** EXERCISE REQUIREMENTS **
Whatever appears in the records apart from pictures must be reproduced exactly.

** RECORDS PROVIDED **
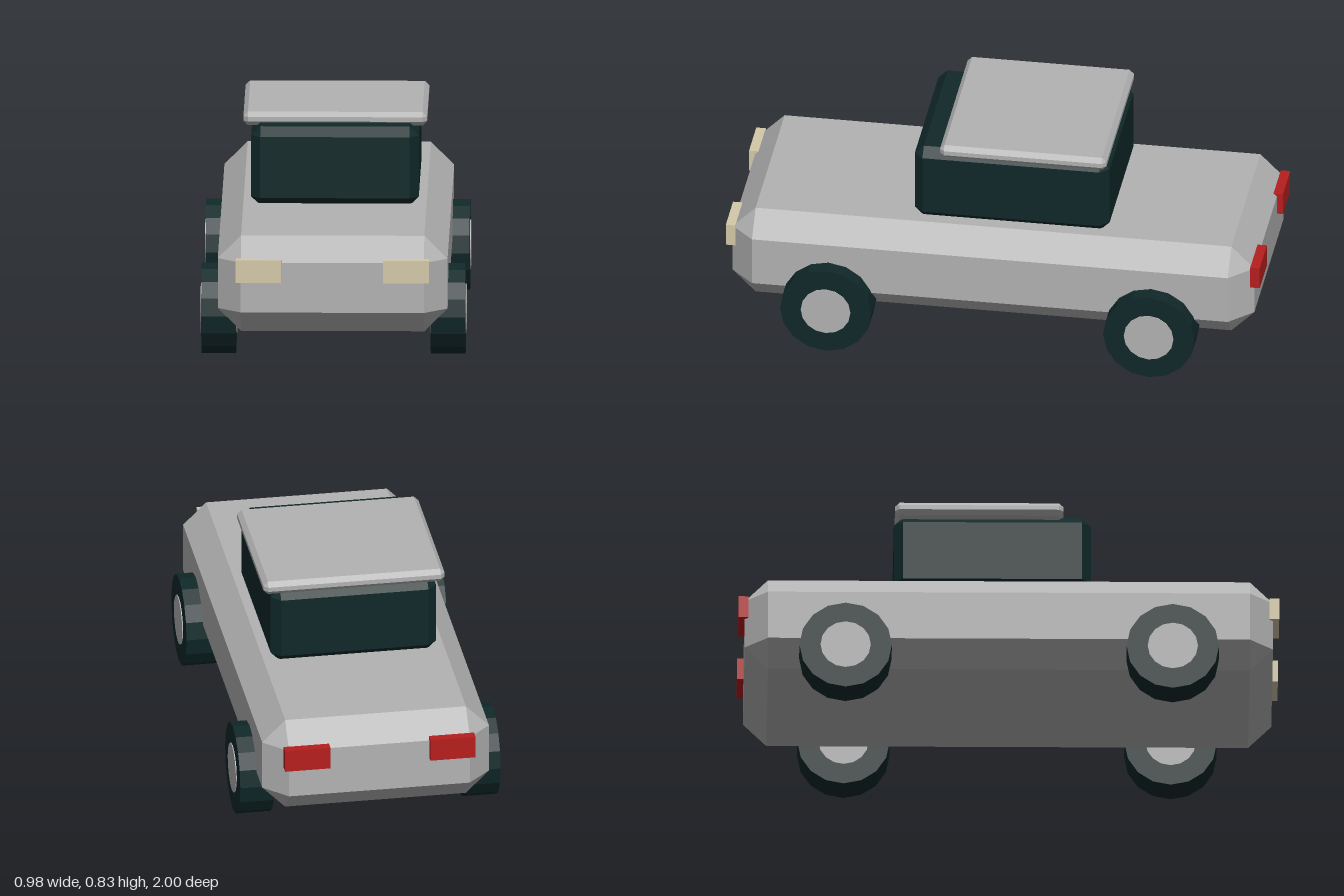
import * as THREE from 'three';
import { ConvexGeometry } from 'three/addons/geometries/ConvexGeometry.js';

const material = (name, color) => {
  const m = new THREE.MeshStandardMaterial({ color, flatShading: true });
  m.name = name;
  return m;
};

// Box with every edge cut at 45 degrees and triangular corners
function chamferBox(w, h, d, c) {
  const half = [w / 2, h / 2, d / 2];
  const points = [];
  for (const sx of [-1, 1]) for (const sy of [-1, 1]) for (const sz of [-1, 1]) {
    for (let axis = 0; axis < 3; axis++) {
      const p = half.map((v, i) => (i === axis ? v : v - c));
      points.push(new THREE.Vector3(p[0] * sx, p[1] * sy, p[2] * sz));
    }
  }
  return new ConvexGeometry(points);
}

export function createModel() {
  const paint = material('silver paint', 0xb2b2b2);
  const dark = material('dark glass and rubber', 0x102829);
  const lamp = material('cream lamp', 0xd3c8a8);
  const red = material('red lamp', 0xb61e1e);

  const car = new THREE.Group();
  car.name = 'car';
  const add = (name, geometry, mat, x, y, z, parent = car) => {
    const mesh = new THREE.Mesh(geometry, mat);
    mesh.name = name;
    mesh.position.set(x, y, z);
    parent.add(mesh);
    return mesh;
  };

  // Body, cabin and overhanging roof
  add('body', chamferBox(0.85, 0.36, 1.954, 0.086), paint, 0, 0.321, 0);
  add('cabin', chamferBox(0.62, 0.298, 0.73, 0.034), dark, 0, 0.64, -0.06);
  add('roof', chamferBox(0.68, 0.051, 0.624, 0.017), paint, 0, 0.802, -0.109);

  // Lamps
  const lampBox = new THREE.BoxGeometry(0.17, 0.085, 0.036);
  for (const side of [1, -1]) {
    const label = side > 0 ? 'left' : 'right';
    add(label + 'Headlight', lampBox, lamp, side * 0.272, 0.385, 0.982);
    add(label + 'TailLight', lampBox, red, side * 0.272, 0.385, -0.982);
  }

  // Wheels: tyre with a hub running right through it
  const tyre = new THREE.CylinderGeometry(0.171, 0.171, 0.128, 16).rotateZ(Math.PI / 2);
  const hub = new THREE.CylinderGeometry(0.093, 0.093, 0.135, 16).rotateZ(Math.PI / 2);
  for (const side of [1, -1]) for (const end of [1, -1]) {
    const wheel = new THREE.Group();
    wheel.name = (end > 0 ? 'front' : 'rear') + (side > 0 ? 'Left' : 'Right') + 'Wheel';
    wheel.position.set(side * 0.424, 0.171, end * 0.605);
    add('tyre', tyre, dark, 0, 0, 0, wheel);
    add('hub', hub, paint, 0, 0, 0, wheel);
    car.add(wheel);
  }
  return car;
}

** EXERCISE RESPONSE **
import * as THREE from 'three';
import { ConvexGeometry } from 'three/addons/geometries/ConvexGeometry.js';

const material = (name, color) => {
  const m = new THREE.MeshStandardMaterial({ color, flatShading: true });
  m.name = name;
  return m;
};

// Box with every edge cut at 45 degrees and triangular corners
function chamferBox(w, h, d, c) {
  const half = [w / 2, h / 2, d / 2];
  const points = [];
  for (const sx of [-1, 1]) for (const sy of [-1, 1]) for (const sz of [-1, 1]) {
    for (let axis = 0; axis < 3; axis++) {
      const p = half.map((v, i) => (i === axis ? v : v - c));
      points.push(new THREE.Vector3(p[0] * sx, p[1] * sy, p[2] * sz));
    }
  }
  return new ConvexGeometry(points);
}

export function createModel() {
  const paint = material('silver paint', 0xb2b2b2);
  const dark = material('dark glass and rubber', 0x102829);
  const lamp = material('cream lamp', 0xd3c8a8);
  const red = material('red lamp', 0xb61e1e);

  const car = new THREE.Group();
  car.name = 'car';
  const add = (name, geometry, mat, x, y, z, parent = car) => {
    const mesh = new THREE.Mesh(geometry, mat);
    mesh.name = name;
    mesh.position.set(x, y, z);
    parent.add(mesh);
    return mesh;
  };

  // Body, cabin and overhanging roof
  add('body', chamferBox(0.85, 0.36, 1.954, 0.086), paint, 0, 0.321, 0);
  add('cabin', chamferBox(0.62, 0.298, 0.73, 0.034), dark, 0, 0.64, -0.06);
  add('roof', chamferBox(0.68, 0.051, 0.624, 0.017), paint, 0, 0.802, -0.109);

  // Lamps
  const lampBox = new THREE.BoxGeometry(0.17, 0.085, 0.036);
  for (const side of [1, -1]) {
    const label = side > 0 ? 'left' : 'right';
    add(label + 'Headlight', lampBox, lamp, side * 0.272, 0.385, 0.982);
    add(label + 'TailLight', lampBox, red, side * 0.272, 0.385, -0.982);
  }

  // Wheels: tyre with a hub running right through it
  const tyre = new THREE.CylinderGeometry(0.171, 0.171, 0.128, 16).rotateZ(Math.PI / 2);
  const hub = new THREE.CylinderGeometry(0.093, 0.093, 0.135, 16).rotateZ(Math.PI / 2);
  for (const side of [1, -1]) for (const end of [1, -1]) {
    const wheel = new THREE.Group();
    wheel.name = (end > 0 ? 'front' : 'rear') + (side > 0 ? 'Left' : 'Right') + 'Wheel';
    wheel.position.set(side * 0.424, 0.171, end * 0.605);
    add('tyre', tyre, dark, 0, 0, 0, wheel);
    add('hub', hub, paint, 0, 0, 0, wheel);
    car.add(wheel);
  }
  return car;
}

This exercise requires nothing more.